WHAT YOU SHOULD DO
Leave out the pictures and print the records below exactly.

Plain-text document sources
····················

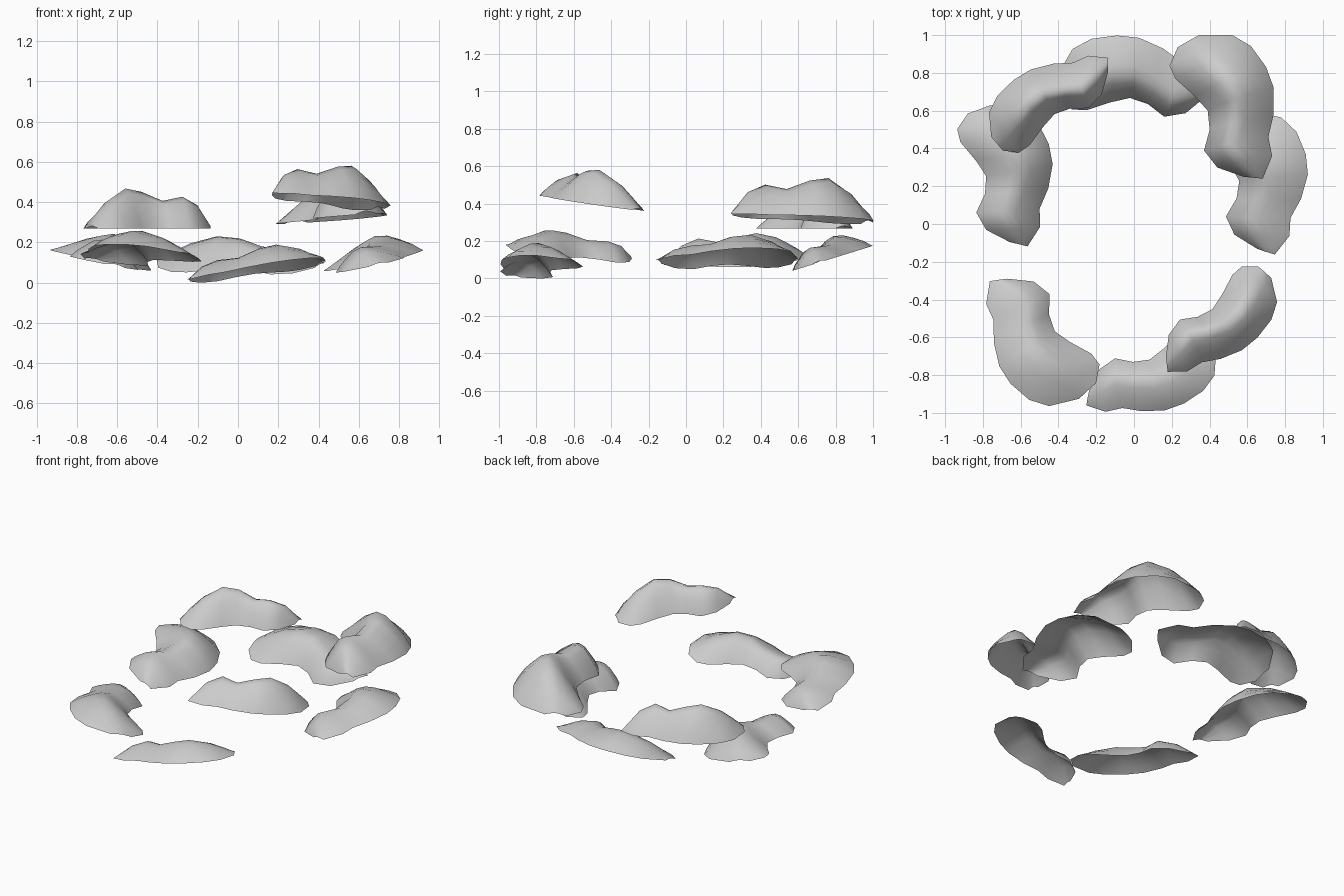
import bpy
from math import radians, cos, sin, pi

# One bent two-lobed puff, lofted from its small tip to its big end.
# Each station: outer rim (u, v), inner rim (u, v), ridge height, ridge skew to the inside
STATIONS = [
    ((-0.421, -0.004), (-0.370, 0.083), 0.015, 0.0),
    ((-0.333, -0.100), (-0.266, 0.189), 0.130, 0.06),
    ((-0.234, -0.124), (-0.155, 0.215), 0.178, 0.08),
    ((-0.137, -0.200), (-0.067, 0.141), 0.155, 0.08),
    ((-0.010, -0.260), (0.028, 0.108), 0.205, 0.03),
    ((0.107, -0.270), (0.130, 0.139), 0.224, 0.0),
    ((0.241, -0.244), (0.254, 0.192), 0.162, 0.0),
    ((0.338, -0.178), (0.330, 0.190), 0.085, 0.0),
    ((0.410, -0.020), (0.400, 0.110), 0.015, 0.0),
]
# Cross-section from outer to inner rim: position across, share of the ridge height
SECTION = [(0, 0), (0.1, 0.34), (0.22, 0.62), (0.36, 0.89), (0.5, 1),
           (0.64, 0.87), (0.78, 0.56), (0.9, 0.30), (1, 0)]


def cloud(name, centre, turn, size, width, height, slope):
    """Open-bottomed cloud shell; slope tips it along x and y."""
    c, s = cos(radians(turn)), sin(radians(turn))
    verts, faces = [], []
    for (ou, ov), (iu, iv), ridge, skew in STATIONS:
        for t, share in SECTION:
            t += skew * sin(pi * t)
            u = (ou + (iu - ou) * t) * size
            v = (ov + (iv - ov) * t) * size * width
            h = ridge * share * height
            x, y = u * c - v * s, u * s + v * c
            z = h + slope[0] * x + slope[1] * y
            verts.append((centre[0] + x - slope[0] * h,
                          centre[1] + y - slope[1] * h, centre[2] + z))
    n = len(SECTION)
    for i in range(len(STATIONS) - 1):
        for j in range(n - 1):
            a = i * n + j
            faces.append((a, a + n, a + n + 1, a + 1))
    mesh = bpy.data.meshes.new(name)
    mesh.from_pydata(verts, [], faces)
    mesh.shade_smooth()
    obj = bpy.data.objects.new(name, mesh)
    bpy.context.collection.objects.link(obj)


# Ring of clouds: centre, turn, size, width, height, slope
cloud("cloud_left", (-0.675, 0.257, 0.105), 106, 0.93, 1.04, 0.62, (-0.19, 0.03))
cloud("cloud_back_left", (-0.445, 0.66, 0.268), 215, 0.90, 0.80, 0.89, (0.0, 0.0))
cloud("cloud_back", (0.01, 0.76, 0.10), 178, 1.01, 0.86, 0.48, (0.0, 0.31))
cloud("cloud_back_right", (0.5, 0.62, 0.32), 115, 1.0, 1.0, 0.98, (0.07, -0.03))
cloud("cloud_right", (0.667, 0.222, 0.100), 101, 0.93, 1.06, 0.52, (0.23, 0.05))
cloud("cloud_front_left", (-0.515, -0.611, 0.133), -51.7, 0.94, 1.0, 0.48, (-0.144, -0.158))
cloud("cloud_front", (0.093, -0.803, 0.058), 24, 0.90, 0.84, 0.48, (0.195, -0.145))
cloud("cloud_front_right", (0.45, -0.525, 0.404), 43, 0.89, 0.81, 0.82, (-0.02, -0.135))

····················

RESPONSE
import bpy
from math import radians, cos, sin, pi

# One bent two-lobed puff, lofted from its small tip to its big end.
# Each station: outer rim (u, v), inner rim (u, v), ridge height, ridge skew to the inside
STATIONS = [
    ((-0.421, -0.004), (-0.370, 0.083), 0.015, 0.0),
    ((-0.333, -0.100), (-0.266, 0.189), 0.130, 0.06),
    ((-0.234, -0.124), (-0.155, 0.215), 0.178, 0.08),
    ((-0.137, -0.200), (-0.067, 0.141), 0.155, 0.08),
    ((-0.010, -0.260), (0.028, 0.108), 0.205, 0.03),
    ((0.107, -0.270), (0.130, 0.139), 0.224, 0.0),
    ((0.241, -0.244), (0.254, 0.192), 0.162, 0.0),
    ((0.338, -0.178), (0.330, 0.190), 0.085, 0.0),
    ((0.410, -0.020), (0.400, 0.110), 0.015, 0.0),
]
# Cross-section from outer to inner rim: position across, share of the ridge height
SECTION = [(0, 0), (0.1, 0.34), (0.22, 0.62), (0.36, 0.89), (0.5, 1),
           (0.64, 0.87), (0.78, 0.56), (0.9, 0.30), (1, 0)]


def cloud(name, centre, turn, size, width, height, slope):
    """Open-bottomed cloud shell; slope tips it along x and y."""
    c, s = cos(radians(turn)), sin(radians(turn))
    verts, faces = [], []
    for (ou, ov), (iu, iv), ridge, skew in STATIONS:
        for t, share in SECTION:
            t += skew * sin(pi * t)
            u = (ou + (iu - ou) * t) * size
            v = (ov + (iv - ov) * t) * size * width
            h = ridge * share * height
            x, y = u * c - v * s, u * s + v * c
            z = h + slope[0] * x + slope[1] * y
            verts.append((centre[0] + x - slope[0] * h,
                          centre[1] + y - slope[1] * h, centre[2] + z))
    n = len(SECTION)
    for i in range(len(STATIONS) - 1):
        for j in range(n - 1):
            a = i * n + j
            faces.append((a, a + n, a + n + 1, a + 1))
    mesh = bpy.data.meshes.new(name)
    mesh.from_pydata(verts, [], faces)
    mesh.shade_smooth()
    obj = bpy.data.objects.new(name, mesh)
    bpy.context.collection.objects.link(obj)


# Ring of clouds: centre, turn, size, width, height, slope
cloud("cloud_left", (-0.675, 0.257, 0.105), 106, 0.93, 1.04, 0.62, (-0.19, 0.03))
cloud("cloud_back_left", (-0.445, 0.66, 0.268), 215, 0.90, 0.80, 0.89, (0.0, 0.0))
cloud("cloud_back", (0.01, 0.76, 0.10), 178, 1.01, 0.86, 0.48, (0.0, 0.31))
cloud("cloud_back_right", (0.5, 0.62, 0.32), 115, 1.0, 1.0, 0.98, (0.07, -0.03))
cloud("cloud_right", (0.667, 0.222, 0.100), 101, 0.93, 1.06, 0.52, (0.23, 0.05))
cloud("cloud_front_left", (-0.515, -0.611, 0.133), -51.7, 0.94, 1.0, 0.48, (-0.144, -0.158))
cloud("cloud_front", (0.093, -0.803, 0.058), 24, 0.90, 0.84, 0.48, (0.195, -0.145))
cloud("cloud_front_right", (0.45, -0.525, 0.404), 43, 0.89, 0.81, 0.82, (-0.02, -0.135))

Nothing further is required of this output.